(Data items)
= = = = =

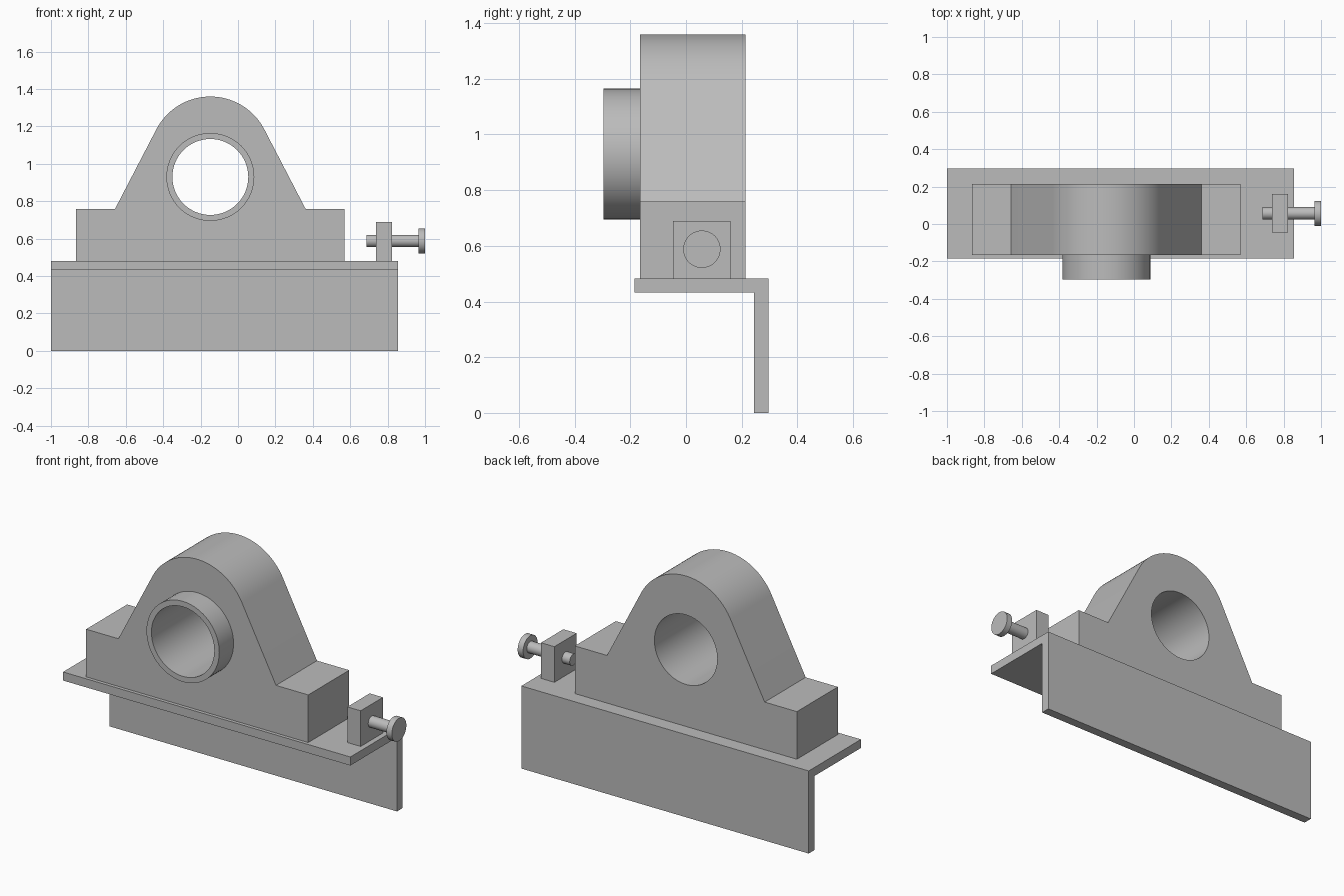
import bpy
import bmesh
from math import atan2, acos, hypot, cos, sin, pi, radians
from mathutils import Vector

default = bpy.data.objects.get("Cube")
if default:
    bpy.data.objects.remove(default, do_unlink=True)

grey = bpy.data.materials.new("plain grey")
grey.use_nodes = True
grey.diffuse_color = (0.5, 0.5, 0.5, 1)
grey.node_tree.nodes["Principled BSDF"].inputs["Base Color"].default_value = grey.diffuse_color


def arc(cx, cz, r, start=0, end=2 * pi, steps=64, closed=True):
    count = steps if closed else steps + 1
    angles = [start + (end - start) * i / steps for i in range(count)]
    return [(cx + r * cos(a), cz + r * sin(a)) for a in angles]


def rect(a0, a1, b0, b1):
    return [(a0, b0), (a1, b0), (a1, b1), (a0, b1)]


def prism(name, axis, start, end, *loops):
    """Extrude an outline (and optional hole outlines) along the x or y axis."""
    bm = bmesh.new()
    edges = []
    for loop in loops:
        verts = [bm.verts.new((start, a, b) if axis == "x" else (a, start, b)) for a, b in loop]
        edges += [bm.edges.new((v, verts[i - 1])) for i, v in enumerate(verts)]
    bmesh.ops.triangle_fill(bm, edges=edges, use_beauty=True)
    result = bmesh.ops.extrude_face_region(bm, geom=bm.faces[:], use_keep_orig=True)
    moved = [g for g in result["geom"] if isinstance(g, bmesh.types.BMVert)]
    step = Vector((1, 0, 0)) if axis == "x" else Vector((0, 1, 0))
    bmesh.ops.translate(bm, verts=moved, vec=step * (end - start))
    bmesh.ops.recalc_face_normals(bm, faces=bm.faces[:])
    mesh = bpy.data.meshes.new(name)
    bm.to_mesh(mesh)
    bm.free()
    mesh.materials.append(grey)
    obj = bpy.data.objects.new(name, mesh)
    bpy.context.collection.objects.link(obj)
    bpy.ops.object.select_all(action="DESELECT")
    obj.select_set(True)
    bpy.context.view_layer.objects.active = obj
    bpy.ops.object.shade_smooth_by_angle(angle=radians(20))
    return obj


# Angle section rail
prism("angle_rail", "x", -1.0, 0.855,
      [(-0.185, 0.432), (0.245, 0.432), (0.245, 0), (0.297, 0), (0.297, 0.482), (-0.185, 0.482)])

# Bearing housing: feet, sloping flanks tangent to a round crown, and a bore
mid, crown_z, crown_r = -0.148, 1.035, 0.325
foot_z, foot_half, flank_half = 0.76, 0.717, 0.509
drop = foot_z - crown_z
tangent = atan2(drop, flank_half) + acos(crown_r / hypot(flank_half, drop))
outline = [(mid - foot_half, 0.482), (mid + foot_half, 0.482),
           (mid + foot_half, foot_z), (mid + flank_half, foot_z)]
outline += arc(mid, crown_z, crown_r, tangent, pi - tangent, 40, closed=False)
outline += [(mid - flank_half, foot_z), (mid - foot_half, foot_z)]
bore = arc(mid, 0.93, 0.203)
prism("bearing_housing", "y", -0.165, 0.213, outline, bore)

# Collar around the bore on the front
prism("bore_collar", "y", -0.297, -0.165, arc(mid, 0.93, 0.235), bore)

# Adjusting screw in its lug
screw_y, screw_z = 0.057, 0.588
prism("screw_lug", "x", 0.738, 0.824, rect(-0.046, 0.16, 0.482, 0.69))
for name, x0, x1, radius in (("screw_tip", 0.688, 0.738, 0.033),
                             ("screw_shank", 0.824, 0.965, 0.033),
                             ("screw_head", 0.965, 1.0, 0.067)):
    prism(name, "x", x0, x1, arc(screw_y, screw_z, radius, steps=48))
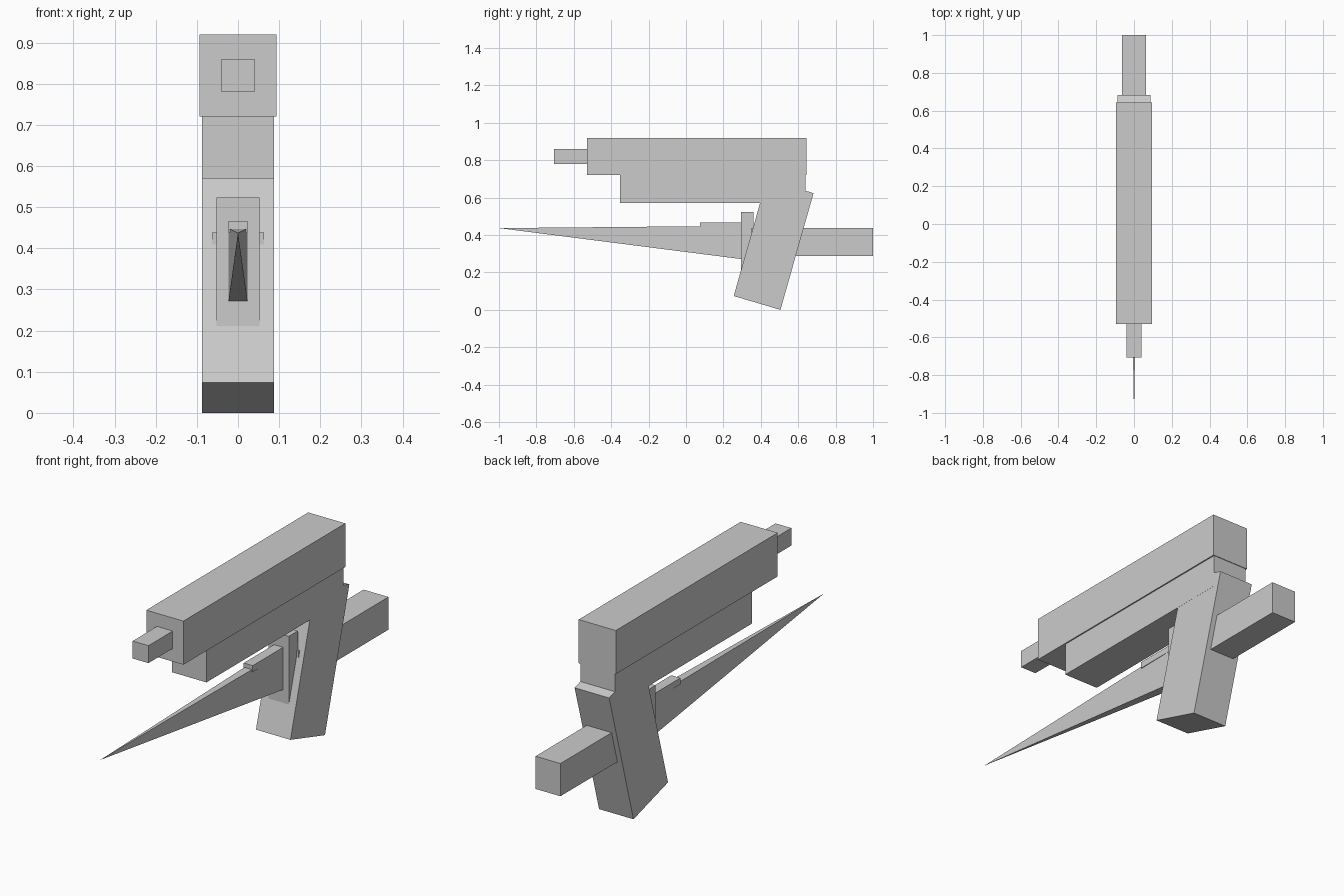
import bpy
import bmesh

if "Cube" in bpy.data.objects:
    bpy.data.objects.remove(bpy.data.objects["Cube"])


def mesh_object(name, verts, faces):
    mesh = bpy.data.meshes.new(name)
    mesh.from_pydata(verts, [], faces)
    bm = bmesh.new()
    bm.from_mesh(mesh)
    bmesh.ops.recalc_face_normals(bm, faces=bm.faces)
    bm.to_mesh(mesh)
    bm.free()
    obj = bpy.data.objects.new(name, mesh)
    bpy.context.collection.objects.link(obj)
    return obj


def side_profile(name, half_width, points):
    """Extrude a (y, z) outline symmetrically across x."""
    n = len(points)
    verts = [(x, y, z) for x in (-half_width, half_width) for y, z in points]
    faces = [tuple(range(n)), tuple(range(n, 2 * n))]
    faces += [(i, (i + 1) % n, n + (i + 1) % n, n + i) for i in range(n)]
    return mesh_object(name, verts, faces)


def block(name, half_width, y0, y1, z0, z1):
    return side_profile(name, half_width, [(y0, z0), (y1, z0), (y1, z1), (y0, z1)])


# Pistol: slide, barrel, lower frame and slanted grip
block("slide", 0.094, -0.53, 0.643, 0.72, 0.92)
block("barrel", 0.04, -0.706, -0.50, 0.78, 0.86)
block("frame", 0.088, -0.354, 0.64, 0.57, 0.73)
side_profile("grip", 0.0875, [(0.255, 0.074), (0.505, 0.0), (0.682, 0.624), (0.432, 0.698)])

# Knife: handle, guard and raised spine
block("knife_handle", 0.063, 0.35, 1.0, 0.288, 0.438)
block("knife_guard", 0.052, 0.294, 0.36, 0.20, 0.524)
block("knife_spine", 0.023, 0.074, 0.30, 0.437, 0.466)

# Blade tapering to a point
w, y, z0, z1 = 0.023, 0.30, 0.271, 0.449
mesh_object("knife_blade",
            [(-w, y, z0), (w, y, z0), (w, y, z1), (-w, y, z1), (0, -1.0, 0.437)],
            [(0, 1, 2, 3), (0, 1, 4), (1, 2, 4), (2, 3, 4), (3, 0, 4)])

= = = = =

WORK REQUEST =>
Work out how many lines in the records above contain the word "objects", and reply with that number alone.

WRITTEN SOLUTION =>
9